In a unanimous declaration, the 15-member council welcomed the recent UN-sponsored agreement between Huthi rebels and the Saudi-led coalition fighting them.
They called for “the immediate implementation” of the first step of the deal, which includes the various factions pulling their fighters first back from the ports of Saleef and Ras Issa and then from the port city of Hodeida.
Martin Griffiths, the UN special envoy in Yemen, said on Tuesday he hoped the redeployment of forces would happen as early as Tuesday or Wednesday but there was no indication that it had happened.
On Thursday, UN Secretary General Antonio Guterres held a meeting on the issue in New York with US Secretary of State Mike Pompeo.
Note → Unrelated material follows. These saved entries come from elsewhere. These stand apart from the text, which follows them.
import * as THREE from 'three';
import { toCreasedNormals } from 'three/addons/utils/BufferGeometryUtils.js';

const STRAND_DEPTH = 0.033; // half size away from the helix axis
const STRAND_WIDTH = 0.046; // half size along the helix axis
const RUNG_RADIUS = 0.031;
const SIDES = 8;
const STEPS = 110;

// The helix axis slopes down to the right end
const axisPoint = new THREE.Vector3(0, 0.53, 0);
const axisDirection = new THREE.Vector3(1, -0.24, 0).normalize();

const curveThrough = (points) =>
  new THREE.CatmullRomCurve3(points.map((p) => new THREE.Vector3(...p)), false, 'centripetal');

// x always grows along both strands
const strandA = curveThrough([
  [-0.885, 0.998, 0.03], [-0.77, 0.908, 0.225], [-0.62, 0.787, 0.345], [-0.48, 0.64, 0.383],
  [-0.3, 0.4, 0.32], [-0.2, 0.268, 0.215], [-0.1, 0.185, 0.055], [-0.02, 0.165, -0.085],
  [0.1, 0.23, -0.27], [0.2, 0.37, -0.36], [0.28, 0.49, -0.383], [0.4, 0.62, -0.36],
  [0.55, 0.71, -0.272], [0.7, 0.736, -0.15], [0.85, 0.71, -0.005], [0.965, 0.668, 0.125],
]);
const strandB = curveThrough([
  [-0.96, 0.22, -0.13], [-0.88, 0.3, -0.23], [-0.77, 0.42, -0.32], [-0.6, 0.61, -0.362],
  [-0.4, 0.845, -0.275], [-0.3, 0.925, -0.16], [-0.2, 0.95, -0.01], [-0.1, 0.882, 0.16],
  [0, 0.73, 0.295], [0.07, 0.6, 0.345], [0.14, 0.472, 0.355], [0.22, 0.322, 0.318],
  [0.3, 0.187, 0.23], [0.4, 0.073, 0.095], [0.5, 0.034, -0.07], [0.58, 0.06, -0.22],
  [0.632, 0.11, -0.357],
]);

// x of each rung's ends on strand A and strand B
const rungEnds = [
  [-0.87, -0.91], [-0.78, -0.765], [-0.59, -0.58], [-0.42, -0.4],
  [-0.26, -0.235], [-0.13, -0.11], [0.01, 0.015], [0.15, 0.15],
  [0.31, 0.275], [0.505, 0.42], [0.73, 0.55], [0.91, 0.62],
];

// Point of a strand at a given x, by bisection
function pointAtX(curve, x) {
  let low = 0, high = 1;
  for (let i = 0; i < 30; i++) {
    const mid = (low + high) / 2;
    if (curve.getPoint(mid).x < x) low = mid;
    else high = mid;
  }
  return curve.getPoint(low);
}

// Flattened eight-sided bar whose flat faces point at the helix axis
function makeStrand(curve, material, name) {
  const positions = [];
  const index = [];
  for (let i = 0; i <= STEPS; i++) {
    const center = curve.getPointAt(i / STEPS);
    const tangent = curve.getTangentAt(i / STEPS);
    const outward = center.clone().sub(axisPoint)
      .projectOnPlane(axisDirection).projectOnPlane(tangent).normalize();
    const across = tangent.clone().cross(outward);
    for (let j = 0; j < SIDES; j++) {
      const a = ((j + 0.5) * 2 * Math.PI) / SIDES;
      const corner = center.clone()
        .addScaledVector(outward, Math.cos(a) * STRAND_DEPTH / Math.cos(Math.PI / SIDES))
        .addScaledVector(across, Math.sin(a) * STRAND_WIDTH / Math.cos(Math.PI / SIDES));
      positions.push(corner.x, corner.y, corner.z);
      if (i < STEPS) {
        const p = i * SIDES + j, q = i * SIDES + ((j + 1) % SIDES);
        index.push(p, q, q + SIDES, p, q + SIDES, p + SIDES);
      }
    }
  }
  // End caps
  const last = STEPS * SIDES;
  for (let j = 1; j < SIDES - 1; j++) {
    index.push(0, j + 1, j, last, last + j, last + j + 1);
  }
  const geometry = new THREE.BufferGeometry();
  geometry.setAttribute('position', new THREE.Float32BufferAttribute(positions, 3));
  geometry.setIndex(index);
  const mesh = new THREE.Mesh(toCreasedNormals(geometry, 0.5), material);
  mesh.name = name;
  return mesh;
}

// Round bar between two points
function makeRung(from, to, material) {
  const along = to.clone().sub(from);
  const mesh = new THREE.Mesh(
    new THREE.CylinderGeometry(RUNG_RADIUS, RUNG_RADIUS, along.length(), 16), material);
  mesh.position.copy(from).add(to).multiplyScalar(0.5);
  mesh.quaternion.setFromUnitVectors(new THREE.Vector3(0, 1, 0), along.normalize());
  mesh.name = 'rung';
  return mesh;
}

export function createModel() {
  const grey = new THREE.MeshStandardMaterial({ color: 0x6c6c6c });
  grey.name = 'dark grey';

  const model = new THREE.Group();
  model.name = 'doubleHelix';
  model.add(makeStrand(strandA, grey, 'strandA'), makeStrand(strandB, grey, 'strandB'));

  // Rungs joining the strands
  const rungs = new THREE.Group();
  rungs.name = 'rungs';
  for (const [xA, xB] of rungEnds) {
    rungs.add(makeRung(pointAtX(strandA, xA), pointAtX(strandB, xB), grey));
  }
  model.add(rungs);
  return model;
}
Under the agreement struck in Sweden on February 17, fighters would redeploy outside the ports and away from areas that are key to the humanitarian relief effort in Yemen, devastated by famine and outbreaks of disease after years of conflict.
The ports are in the Huthi-held west of the country. The agreement also sets out free access to the grain warehouses at Red Sea Mills, under control of the Saudi-backed government forces.
The UN has not had access to the grain depots since September and estimates that the stockpiles there could be enough to feed 3.7 million people for a month.
The Security Council members also “expressed concern at continued reports of violations of the ceasefire” which has been in place since December.
“They called on the parties to seize this opportunity to move towards sustainable peace by exercising restraint, de-escalating tensions, honoring their commitment to the Stockholm Agreement and moving forward with its swift implementation.”
About 80 percent of Yemen’s population, or around 24 million people, are in need of food aid, including 10 million who are one step away from famine, according to the UN.
The country’s economy has been brought to its knees by restrictions placed by the Saudi-backed government for deliveries of imports.
The war has cost an estimated 10,000 lives since it began in March 2015.